Creation was made subject to futility, not of its own accord, but by him who once subjected it; yet not without hope, because the world itself will be freed from its slavery to corruption and share in the glorious freedom of the children of God.
The canticle: Blessed be the Lord, the God of Israel. He has come to his people and set them free. He has raised up for us a savior, born of the House of his servant David…
It is all of a piece. Blessed be the Lord, the God with whom we struggle, for whom we struggle, who knows all of our struggles, and who has show us His Way.
Intercessory prayer. The Lord’s prayer. A closing prayer, and then: “May God bless us, protect us from all evil and bring us to everlasting life.”

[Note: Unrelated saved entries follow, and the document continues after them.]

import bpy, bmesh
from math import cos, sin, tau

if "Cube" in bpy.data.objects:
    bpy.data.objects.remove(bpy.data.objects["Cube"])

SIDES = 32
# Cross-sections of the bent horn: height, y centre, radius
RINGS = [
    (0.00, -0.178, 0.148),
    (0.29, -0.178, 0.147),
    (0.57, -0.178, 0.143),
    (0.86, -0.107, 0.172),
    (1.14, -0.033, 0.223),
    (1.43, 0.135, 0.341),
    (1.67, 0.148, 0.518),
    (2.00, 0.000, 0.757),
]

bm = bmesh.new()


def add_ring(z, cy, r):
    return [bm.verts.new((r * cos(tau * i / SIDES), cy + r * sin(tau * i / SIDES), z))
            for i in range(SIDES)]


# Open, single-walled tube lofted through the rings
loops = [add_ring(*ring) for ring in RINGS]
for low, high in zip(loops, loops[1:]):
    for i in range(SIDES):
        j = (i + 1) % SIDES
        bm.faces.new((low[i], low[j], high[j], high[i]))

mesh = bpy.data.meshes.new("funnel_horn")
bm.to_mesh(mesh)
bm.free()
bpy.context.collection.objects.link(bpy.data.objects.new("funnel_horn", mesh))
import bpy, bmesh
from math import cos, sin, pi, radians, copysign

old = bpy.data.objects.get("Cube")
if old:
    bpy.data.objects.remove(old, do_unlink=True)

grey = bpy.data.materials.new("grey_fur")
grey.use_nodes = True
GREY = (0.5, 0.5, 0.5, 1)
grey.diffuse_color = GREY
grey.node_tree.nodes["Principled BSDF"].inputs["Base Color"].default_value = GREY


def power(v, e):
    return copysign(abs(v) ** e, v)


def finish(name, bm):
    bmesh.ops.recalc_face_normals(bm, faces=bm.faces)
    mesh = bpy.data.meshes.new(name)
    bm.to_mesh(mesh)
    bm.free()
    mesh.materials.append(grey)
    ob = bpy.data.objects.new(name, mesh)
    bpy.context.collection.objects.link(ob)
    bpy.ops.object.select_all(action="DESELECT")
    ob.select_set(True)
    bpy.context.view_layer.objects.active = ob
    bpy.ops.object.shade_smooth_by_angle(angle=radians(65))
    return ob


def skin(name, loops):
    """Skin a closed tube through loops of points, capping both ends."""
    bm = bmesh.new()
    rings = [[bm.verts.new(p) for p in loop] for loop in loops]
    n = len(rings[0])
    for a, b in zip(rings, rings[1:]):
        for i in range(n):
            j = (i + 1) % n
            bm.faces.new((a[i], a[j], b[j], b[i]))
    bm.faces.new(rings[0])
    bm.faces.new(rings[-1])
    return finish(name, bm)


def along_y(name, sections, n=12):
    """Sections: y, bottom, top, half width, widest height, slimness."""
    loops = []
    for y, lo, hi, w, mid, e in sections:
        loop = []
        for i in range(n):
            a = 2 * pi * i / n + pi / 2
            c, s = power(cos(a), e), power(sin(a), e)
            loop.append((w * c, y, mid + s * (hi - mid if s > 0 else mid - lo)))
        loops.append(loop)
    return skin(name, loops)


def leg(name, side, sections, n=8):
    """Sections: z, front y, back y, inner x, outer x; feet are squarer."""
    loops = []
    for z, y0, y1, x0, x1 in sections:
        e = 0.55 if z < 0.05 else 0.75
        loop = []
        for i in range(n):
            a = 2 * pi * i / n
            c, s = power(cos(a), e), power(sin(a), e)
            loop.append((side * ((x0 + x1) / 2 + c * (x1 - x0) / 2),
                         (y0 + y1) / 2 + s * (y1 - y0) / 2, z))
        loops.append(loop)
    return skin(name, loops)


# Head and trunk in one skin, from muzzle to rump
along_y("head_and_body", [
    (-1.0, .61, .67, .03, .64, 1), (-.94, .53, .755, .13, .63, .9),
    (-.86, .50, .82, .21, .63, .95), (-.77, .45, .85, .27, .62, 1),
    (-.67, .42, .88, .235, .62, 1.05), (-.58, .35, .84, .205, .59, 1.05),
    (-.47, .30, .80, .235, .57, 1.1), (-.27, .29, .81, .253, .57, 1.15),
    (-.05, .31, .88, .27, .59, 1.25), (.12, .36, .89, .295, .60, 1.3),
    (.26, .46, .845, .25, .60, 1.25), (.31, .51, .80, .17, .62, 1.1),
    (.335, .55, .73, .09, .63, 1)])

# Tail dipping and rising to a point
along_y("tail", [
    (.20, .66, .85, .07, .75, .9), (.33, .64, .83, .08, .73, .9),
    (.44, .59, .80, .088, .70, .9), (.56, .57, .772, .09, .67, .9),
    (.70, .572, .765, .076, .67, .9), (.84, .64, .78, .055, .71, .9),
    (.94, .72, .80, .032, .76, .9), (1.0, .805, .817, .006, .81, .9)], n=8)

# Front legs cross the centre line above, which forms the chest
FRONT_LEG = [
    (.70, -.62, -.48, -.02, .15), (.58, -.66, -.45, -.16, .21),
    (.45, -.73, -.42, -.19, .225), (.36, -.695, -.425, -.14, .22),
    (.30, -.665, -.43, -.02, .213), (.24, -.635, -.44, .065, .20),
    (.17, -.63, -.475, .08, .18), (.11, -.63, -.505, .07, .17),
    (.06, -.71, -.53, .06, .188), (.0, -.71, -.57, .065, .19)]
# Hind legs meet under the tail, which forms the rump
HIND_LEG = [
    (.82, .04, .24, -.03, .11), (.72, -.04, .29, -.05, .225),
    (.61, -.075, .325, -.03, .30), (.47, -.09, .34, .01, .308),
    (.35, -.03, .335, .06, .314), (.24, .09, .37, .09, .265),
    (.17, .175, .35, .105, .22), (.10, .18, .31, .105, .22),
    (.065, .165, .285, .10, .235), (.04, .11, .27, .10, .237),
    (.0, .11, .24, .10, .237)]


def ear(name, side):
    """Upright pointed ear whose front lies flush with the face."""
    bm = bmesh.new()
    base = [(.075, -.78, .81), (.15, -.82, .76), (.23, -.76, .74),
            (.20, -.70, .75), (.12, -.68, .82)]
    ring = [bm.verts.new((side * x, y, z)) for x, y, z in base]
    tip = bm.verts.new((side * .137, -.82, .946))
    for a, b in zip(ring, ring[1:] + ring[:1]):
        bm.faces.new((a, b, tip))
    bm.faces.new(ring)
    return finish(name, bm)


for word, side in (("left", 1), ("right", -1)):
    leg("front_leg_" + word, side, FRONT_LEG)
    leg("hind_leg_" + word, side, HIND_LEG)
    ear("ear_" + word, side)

A bit more silence and the prayer ends. The headcovering is removed, the candles extinguished, unless they are near the end, in which case I let them burn out. One more bow, and then to coffee, blessed coffee.
Well. It’s a bare-living, but it is my bare-living, and my privilege, too; it is so much better to write than to, for instance, deal with office politics. I am blessed to be able to do this; it is a gift for which I am truly grateful, just as I am grateful (and amazed) that I can drop these puny pearls and some of you will actually read them, and occasionally find something useful, too, if the Holy Spirit wills it.
So, I will try to do it better. I will try not to blaspheme the Name with my robust Irishness, or my flinty temper. On my honor, I will do my best…to try to remember that so much of what we see is illusory -including the divisions- and that we are all in this together, and quite outside of time.